Nisar Hussain, 65, who lives in the Gogjibagh residential area of Srinagar, repents his decision to have come back home after three months. For his 60-year-old wife and 27-year-old daughter, this has been the second uprooting after unprecedented floods hit Jammu and Kashmir last year.
When flood waters rose to the second floor of his house in September 2014, Nisar and his family remained trapped in the attic for three days before the army's rescue team came to move them out in motor boats.
He and his family moved to a relative's house in old city area of Habba Kadal for two months. And then in December, after locking his flood ravaged house, Nisar shifted with family to Delhi where he lived for three months at a rented accommodation.
"I came back to my home after over three months. We started living on the first floor of our home as the ground floor still smells of flood and fungus," he told IANS.
A worried Nisar said that on Sunday night he had to quickly shift his family to Habba Kadal after flood alert was sounded by the authorities.
"This is a trauma. My daughter simply refused to live at Gogjibagh after the news about the water level rising in the Jhelum river was flashed on the TV news channels," he said.
"I would not have come back, had my daughter not to report for duty early this month. It is simply intolerable. What is this? We had floods in autumn, we have them in the spring now. Summers are otherwise also known for floods in Kashmir," he said.
Nisar is one of dozens of other families who have moved during the past three days in areas like Rajbagh, Jawahar Nagar, Wazir Bagh, and Gogjibagh. These localities bore the brunt of flood devastation in September 2014. Any downpour has been bad news for thousands of residents in these areas since September.
Ghulam Rasool, 56, another local who had come back to live in his flood hit home in Rajbagh, did not even wait for the authorities to warn him.
"I left everything behind and shifted out of my home along with my family hardly four hours after it looked the rain was unending during Saturday night," he recalled.
Shopkeepers in the once posh and fashionable Residency Road, Lal Chowk and Maisuma commercial hubs started shifting their merchandise since Sunday morning, loading goods on big and small load carriers depending on the stocks in their shops.

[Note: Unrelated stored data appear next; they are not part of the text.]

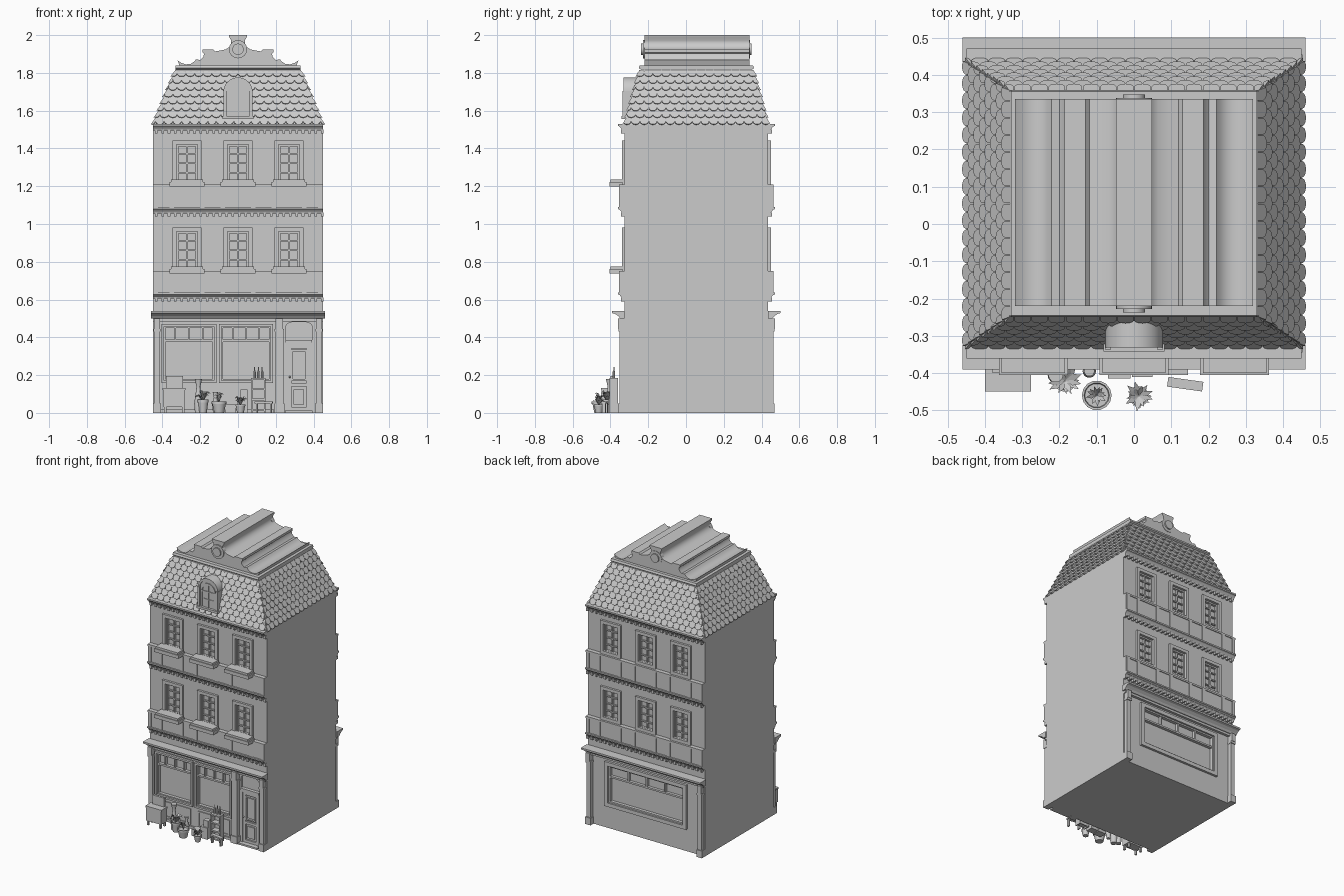
import bpy, bmesh, math, random
from mathutils import Matrix, Vector

if "Cube" in bpy.data.objects:
    bpy.data.objects.remove(bpy.data.objects["Cube"])
random.seed(4)
F, YC = -0.325, 0.055          # front wall plane, depth centre

def finish(name, bm, smooth=False):
    bmesh.ops.recalc_face_normals(bm, faces=bm.faces)
    me = bpy.data.meshes.new(name)
    bm.to_mesh(me); bm.free()
    ob = bpy.data.objects.new(name, me)
    bpy.context.collection.objects.link(ob)
    if smooth:
        bpy.ops.object.select_all(action='DESELECT')
        ob.select_set(True); bpy.context.view_layer.objects.active = ob
        bpy.ops.object.shade_smooth_by_angle(angle=math.radians(35))
    return ob

def boxes(name, lst, rot=None):
    bm = bmesh.new()
    for x0, x1, y0, y1, z0, z1 in lst:
        m = Matrix.Translation(((x0+x1)/2, (y0+y1)/2, (z0+z1)/2)) @ Matrix.Diagonal((abs(x1-x0), abs(y1-y0), abs(z1-z0), 1))
        bmesh.ops.create_cube(bm, size=1, matrix=m)
    if rot: bmesh.ops.rotate(bm, verts=bm.verts, cent=rot[0], matrix=Matrix.Rotation(rot[1], 3, 'Z'))
    return finish(name, bm)

def prism(name, pts, axis, a, b, smooth=False):
    put = (lambda p, t: (t, p[0], p[1])) if axis == 'x' else (lambda p, t: (p[0], t, p[1]))
    bm = bmesh.new()
    r = [[bm.verts.new(put(p, t)) for p in pts] for t in (a, b)]
    bm.faces.new(r[0]); bm.faces.new(r[1])
    for i in range(len(pts)):
        j = (i+1) % len(pts)
        bm.faces.new((r[0][i], r[0][j], r[1][j], r[1][i]))
    return finish(name, bm, smooth)

def lathe(name, prof, x, y, z=0, n=14):
    bm = bmesh.new()
    rings = [[bm.verts.new((x+r*math.cos(6.28319*k/n), y+r*math.sin(6.28319*k/n), z+h)) for k in range(n)] for r, h in prof]
    for p, q in zip(rings, rings[1:]):
        for k in range(n): bm.faces.new((p[k], p[(k+1) % n], q[(k+1) % n], q[k]))
    bm.faces.new(rings[0]); bm.faces.new(rings[-1])
    return finish(name, bm, True)

def B(x0, x1, d0, d1, z0, z1):   # box measured outwards from the front wall
    return (x0, x1, F-d1, F-d0, z0, z1)

def frame(x0, x1, z0, z1, w, d0, d1):
    return [B(x0, x0+w, d0, d1, z0, z1), B(x1-w, x1, d0, d1, z0, z1),
            B(x0+w, x1-w, d0, d1, z0, z0+w), B(x0+w, x1-w, d0, d1, z1-w, z1)]

def to_back(ob):                 # mirrored copy on the rear facade
    c = ob.copy(); c.data = ob.data.copy(); c.name = "rear_" + ob.name
    c.data.transform(Matrix.Translation((0, 2*YC, 0)) @ Matrix.Diagonal((1, -1, 1, 1)))
    c.data.flip_normals()
    bpy.context.collection.objects.link(c)
    return c

def cut(ob, cutter):
    m = ob.modifiers.new("cut", 'BOOLEAN')
    m.operation, m.object, m.solver = 'DIFFERENCE', cutter, 'EXACT'
    bpy.context.view_layer.objects.active = ob
    bpy.ops.object.modifier_apply(modifier="cut")
    bpy.data.objects.remove(cutter)

# ---- walls with recessed openings
wins = [(x, z) for z in (0.75, 1.21) for x in (-0.27, 0, 0.27)]
holes = [B(x-.056, x+.056, -.018, .05, z+.012, z+.21) for x, z in wins]
walls = boxes("walls", [(-.45, .45, F, 2*YC-F, 0, 1.525)])
rear = to_back(boxes("window_cutter", holes + [B(-.29, .29, -.018, .05, .18, .44)]))
bpy.data.objects.remove(bpy.data.objects["window_cutter"])
cut(walls, rear)
cut(walls, boxes("front_cutter", holes + [B(-.392, -.128, -.018, .05, .172, .457), B(-.088, .172, -.018, .05, .172, .457),
                                          B(.252, .393, -.015, .05, .012, .48)]))

# ---- upper windows: surround, sash and glazing bars
surround, sash = [], []
for x, z in wins:
    surround += frame(x-.078, x+.078, z, z+.232, .022, 0, .015)
    sash += frame(x-.056, x+.056, z+.012, z+.21, .01, -.018, -.002)
    sash.append(B(x-.005, x+.005, -.018, -.005, z+.022, z+.2))
    sash += [B(x-.046, x+.046, -.018, -.006, z+h-.004, z+h+.004) for h in (.061, .111, .161)]
to_back(boxes("window_surrounds", surround))
to_back(boxes("window_sashes", sash))

# ---- parapet bands with raised panels
bands = []
for z in (.60, 1.06):
    bands.append(B(-.45, .45, 0, .024, z+.02, z+.15))
    bands += [B(-.45, .45, 0, .029, z+.138, z+.15)]
    for x in (-.436, -.35, -.19, -.08, .08, .19, .35, .436):
        bands.append(B(x-.012, x+.012, .02, .029, z+.03, z+.14))
to_back(boxes("parapet_bands", bands))

# ---- moulded cornices and dentils
def cornice(name, z0, z1, D, w):
    h = z1-z0
    pts = [(F, z1), (F-D, z1), (F-D, z1-h*.3), (F-D*.75, z1-h*.4), (F-D*.5, z1-h*.7), (F-D*.35, z0), (F, z0)]
    to_back(prism(name, pts, 'x', -w, w))
for nm, z0, z1 in (("lower", .605, .637), ("middle", 1.055, 1.09), ("eaves", 1.495, 1.53)):
    cornice(nm + "_cornice", z0, z1, .036, .45)
    to_back(boxes(nm + "_dentils", [B(-.44+i*.0338, -.426+i*.0338, 0, .02, z0-.015, z0+.006) for i in range(27)]))
cornice("shop_cornice", .50, .54, .066, .46)

# ---- window boxes on the front only
wb = []
for x, z in wins:
    wb += [B(x-.093, x+.093, .01, .08, z-.012, z+.012), B(x-.085, x+.085, .01, .075, z+.012, z+.026)]
boxes("window_boxes", wb)

# ---- shopfront pilasters
def pilaster(x0, x1):
    return [B(x0, x1, 0, .034, 0, .05), B(x0+.005, x1-.005, 0, .027, .05, .44),
            B(x0+.002, x1-.002, 0, .033, .43, .445), B(x0+.006, x1-.006, 0, .036, .445, .5)]
to_back(boxes("corner_pilasters", pilaster(-.45, -.408) + pilaster(.408, .45)))
boxes("door_pilaster", pilaster(.192, .245))
to_back(boxes("shop_fascia", [B(-.45, .45, 0, .018, .485, .505)]))

# ---- shop windows: frames, transom lights and stall risers
shop = []
for x0, x1 in ((-.405, -.115), (-.1, .185)):
    shop += frame(x0, x1, .158, .47, .013, 0, .016) + frame(x0+.013, x1-.013, .172, .457, .008, -.018, .004)
    shop.append(B(x0+.015, x1-.015, -.018, .004, .376, .388))
    for k in (1, 2, 3):
        x = x0+(x1-x0)*k/4
        shop.append(B(x-.004, x+.004, -.018, .002, .388, .455))
    shop += frame(x0+.02, x1-.02, .025, .135, .01, 0, .006)
shop.append(B(-.408, .19, 0, .01, 0, .018))
boxes("shop_windows", shop)
rw = frame(-.315, .315, .155, .465, .026, 0, .016) + frame(-.289, .289, .181, .439, .01, -.018, .004)
rw += [B(-.28, .28, -.018, .002, .355, .367)] + [B(x-.005, x+.005, -.018, .002, .365, .432) for x in (-.14, 0, .14)]
o = boxes("shop_window", rw); to_back(o); bpy.data.objects.remove(o)

# ---- door with arched fanlight
arc = lambda cx, cz, rx, rz, n=10: [(cx+rx*math.cos(math.pi*k/n), cz+rz*math.sin(math.pi*k/n)) for k in range(n+1)]
door = frame(.252, .393, 0, .372, .012, -.015, .004) + frame(.264, .381, .012, .36, .018, -.015, -.003)
door += [B(.252, .393, -.015, .008, .372, .386), B(.282, .363, -.015, -.003, .14, .158),
         B(.295, .35, -.015, -.006, .045, .125), B(.25, .395, 0, .03, 0, .012)]
door += frame(.282, .363, .17, .335, .009, -.015, 0)
boxes("door", door)
prism("door_fanlight_arch", [(.393, .495), (.393, .46)] + arc(.3225, .462, .068, .022) + [(.252, .46), (.252, .495)], 'y', F-.006, F+.015)
lathe("door_knob", [(.001, -.006), (.006, 0), (.001, .006)], .274, F-.004, .19, 8)

# ---- mansard roof core
Z0, Z1 = 1.525, 1.815
bm = bmesh.new()
lo = [bm.verts.new((sx*.45, YC+sy*.38, Z0)) for sx, sy in ((-1, -1), (1, -1), (1, 1), (-1, 1))]
hi = [bm.verts.new((sx*.33, YC+sy*.30, Z1)) for sx, sy in ((-1, -1), (1, -1), (1, 1), (-1, 1))]
bm.faces.new(lo); bm.faces.new(hi)
for i in range(4): bm.faces.new((lo[i], lo[(i+1) % 4], hi[(i+1) % 4], hi[i]))
finish("mansard_roof", bm)

# ---- scalloped tiles, clamped to the hips of each slope
bm = bmesh.new()
ROWS, W, c = 8, .046, Vector((0, YC, 0))
shape = [(-.48, 1.25), (-.48, .4), (-.38, .16), (-.2, .03), (0, 0), (.2, .03), (.38, .16), (.48, .4), (.48, 1.25)]
for u, n, hl, hh, dl, dh in [(Vector((s, 0, 0)), Vector((0, -s, 0)), .45, .33, .38, .30) for s in (1, -1)] + \
                            [(Vector((0, s, 0)), Vector((s, 0, 0)), .38, .30, .45, .33) for s in (1, -1)]:
    for r in range(ROWS):
        for k in range(-11, 12):
            uc = (k+(r % 2)*.5)*W
            top, bot, us = [], [], []
            for a, v in shape:
                t = min((r+v)/ROWS, 1)
                half = hl+(hh-hl)*t+.003
                uu = max(-half, min(half, uc+a*W))
                us.append(uu-uc)
                base = c+u*uu+n*(dl+(dh-dl)*t)+Vector((0, 0, Z0+(Z1-Z0)*t))
                lift = .011*(1.25-v)/1.25+.0005
                top.append(bm.verts.new(base+n*lift+Vector((0, 0, lift*.3))))
                bot.append(bm.verts.new(base))
            if max(us)-min(us) < .01:
                bmesh.ops.delete(bm, geom=top+bot, context='VERTS'); continue
            bm.faces.new(top)
            for i in range(len(top)-1): bm.faces.new((top[i], bot[i], bot[i+1], top[i+1]))
bmesh.ops.remove_doubles(bm, verts=bm.verts, dist=.0002)
finish("roof_tiles", bm)

# ---- dormer
def arch(hw, z0, zs, rz): return [(hw, z0)] + arc(0, zs, hw, rz, 16) + [(-hw, z0)]
prism("dormer_body", arch(.066, 1.565, 1.70, .062), 'y', -.325, -.245)
prism("dormer_hood", arc(0, 1.70, .077, .076, 16) + arc(0, 1.70, .064, .061, 16)[::-1], 'y', -.332, -.245, True)
prism("dormer_inner_arch", arc(0, 1.68, .056, .062, 16) + arc(0, 1.68, .046, .05, 16)[::-1], 'y', -.331, -.31, True)
dz = [(s*.07-.008, s*.07+.008, -.337, -.26, 1.565, 1.705) for s in (-1, 1)]
dz += [(s*.051-.006, s*.051+.006, -.332, -.31, 1.575, 1.69) for s in (-1, 1)]
dz += [(-.082, .082, -.342, -.29, 1.556, 1.572), (-.004, .004, -.33, -.31, 1.57, 1.73), (-.05, .05, -.33, -.31, 1.677, 1.685),
       (-.05, .05, -.329, -.31, 1.625, 1.631)]
boxes("dormer_frame", dz)

# ---- crown cornice and scrolled gable
crown = [(-.245, 1.84), (-.25, 1.825), (-.235, 1.815), (-.228, 1.805)]
prism("crown_cornice", crown + [(2*YC-y, z) for y, z in crown[::-1]], 'x', -.33, .33)
to_back(boxes("crown_dentils", [(-.32+i*.032, -.307+i*.032, -.25, -.22, 1.797, 1.81) for i in range(21)]))
half = [(.048, 2.0), (.046, 1.988), (.036, 1.972), (.036, 1.955), (.046, 1.937), (.065, 1.925), (.09, 1.919), (.12, 1.914),
        (.13, 1.924), (.187, 1.924), (.187, 1.908), (.18, 1.902), (.183, 1.885), (.2, 1.868), (.222, 1.872), (.232, 1.86),
        (.25, 1.848), (.275, 1.845), (.298, 1.852), (.32, 1.866), (.308, 1.835)]
prism("scrolled_gable", half + [(-x, z) for x, z in half[::-1]], 'y', -.22, .335, True)
circ = lambda r: [(r*math.cos(math.pi*k/12), 1.925+r*math.sin(math.pi*k/12)) for k in range(24)]
to_back(prism("gable_roundel", circ(.048), 'y', -.228, -.2, True))
to_back(prism("gable_roundel_boss", circ(.03), 'y', -.237, -.2, True))

# ---- pavement display: planter bench, shelf, crates and stand
pl = [(-.395, -.28, -.447, -.385, .03, .125), (-.4, -.277, -.45, -.38, .122, .133), (-.38, -.29, -.4, -.385, .13, .195)]
pl += [(x-.006, x+.006, y-.006, y+.006, 0, .035) for x in (-.385, -.29) for y in (-.44, -.395)]
boxes("planter_bench", pl)
sh = [(.07, .145, -.405, -.36, z, z+.01) for z in (.01, .065, .12, .175)]
sh += [(x, x+.007, -.405, -.36, 0, .185) for x in (.07, .138)] + [(.07, .145, -.364, -.36, 0, .185)]
boxes("display_shelf", sh)
for x in (.088, .108, .128):
    lathe("bottle", [(.007, 0), (.007, .03), (.003, .04), (.003, .058)], x, -.382, .185, 8)
boxes("crates", [(-.07, -.01, -.415, -.36, 0, .045), (-.005, .05, -.41, -.36, 0, .08), (.012, .05, -.4, -.365, .08, .125)])
boxes("low_stand", [(.09, .185, -.443, -.417, .05, .06), (.095, .105, -.44, -.42, 0, .05), (.17, .18, -.44, -.42, 0, .05)],
      (Vector((.137, -.43, 0)), -.14))

# ---- pots with pointed leaves
def plant(x, y, r, h, leaves, spread, rise):
    lathe("flower_pot", [(r*.65, 0), (r*.9, h*.8), (r, h*.8), (r, h), (r*.85, h), (r*.8, h*.85)], x, y)
    bm = bmesh.new()
    for i in range(leaves):
        a = i*2.4
        s, z = spread*random.uniform(.7, 1), rise*random.uniform(.5, 1)
        d, p = Vector((math.cos(a), math.sin(a), 0)), Vector((-math.sin(a), math.cos(a), 0))
        o = Vector((x, y, h*.85))
        mid = o+d*s*.5+Vector((0, 0, z))
        bm.faces.new([bm.verts.new(q) for q in (o, mid+p*s*.2, o+d*s+Vector((0, 0, z*.75)), mid-p*s*.2)])
    finish("pot_leaves", bm)
plant(-.185, -.42, .03, .07, 14, .05, .06)
plant(-.1, -.46, .04, .06, 12, .03, .06)
plant(.013, -.462, .027, .045, 16, .042, .05)
lathe("tall_vase", [(.018, 0), (.022, .05), (.012, .12), (.01, .14), (.02, .18), (.016, .18)], -.21, -.405)
lathe("small_vase", [(.012, 0), (.018, .05), (.008, .08), (.014, .11)], -.12, -.395)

These commercial areas of the city had remained submerged under flood waters for over 20 days in September 2014 even after the water level had receded to normal in the Jhelum river.
"Once bitten is twice shy. But I don't think there is a proverb about somebody's state of mind who is bitten twice. I have still been redoing the windows and showcases of my shop and here is another disaster staring straight into my eyes. This is maddening," said Altaf Ahmad, 54, who owns a shop on Residency Road in Srinagar.
What has made matters worse is anti-social elements posting last year's flood pictures showing inundated homes and areas. These posts on social networking sites, claiming these pictures were recent, have caused panic.
Authorities have asked people living close to the Jhelum to exercise extreme caution. The massive waterlogging in the city has created a flood like situation in roads, bylanes and markets.
People wading in knee-deep water and vehicles suffering mechanical failure is a common sight in the city.
Naeem Akhtar, a senior minister in the ruling coalition, says the water table is already high due to last year's floods and a downpour is enough to choke the drainage system in Srinagar.
It stopped raining in the state since Monday morning and the weather office has said there would be decrease in precipitation.
"But, another Western Disturbance is likely to hit the state on April 3 although it would not be so active as the present one that resulted in heavy rainfall during the last three days," Sonam Lotus, director of the local weather office told IANS on Monday.
Authorities have said there has been no breach in the river embankment anywhere in the valley and since the rainfall has stopped, water levels in rivers and streams would start coming down from Tuesday.
These assurances, however, mean little to people who have been living on the edge since the September 2014 floods ravaged their lives as another is looming large over them.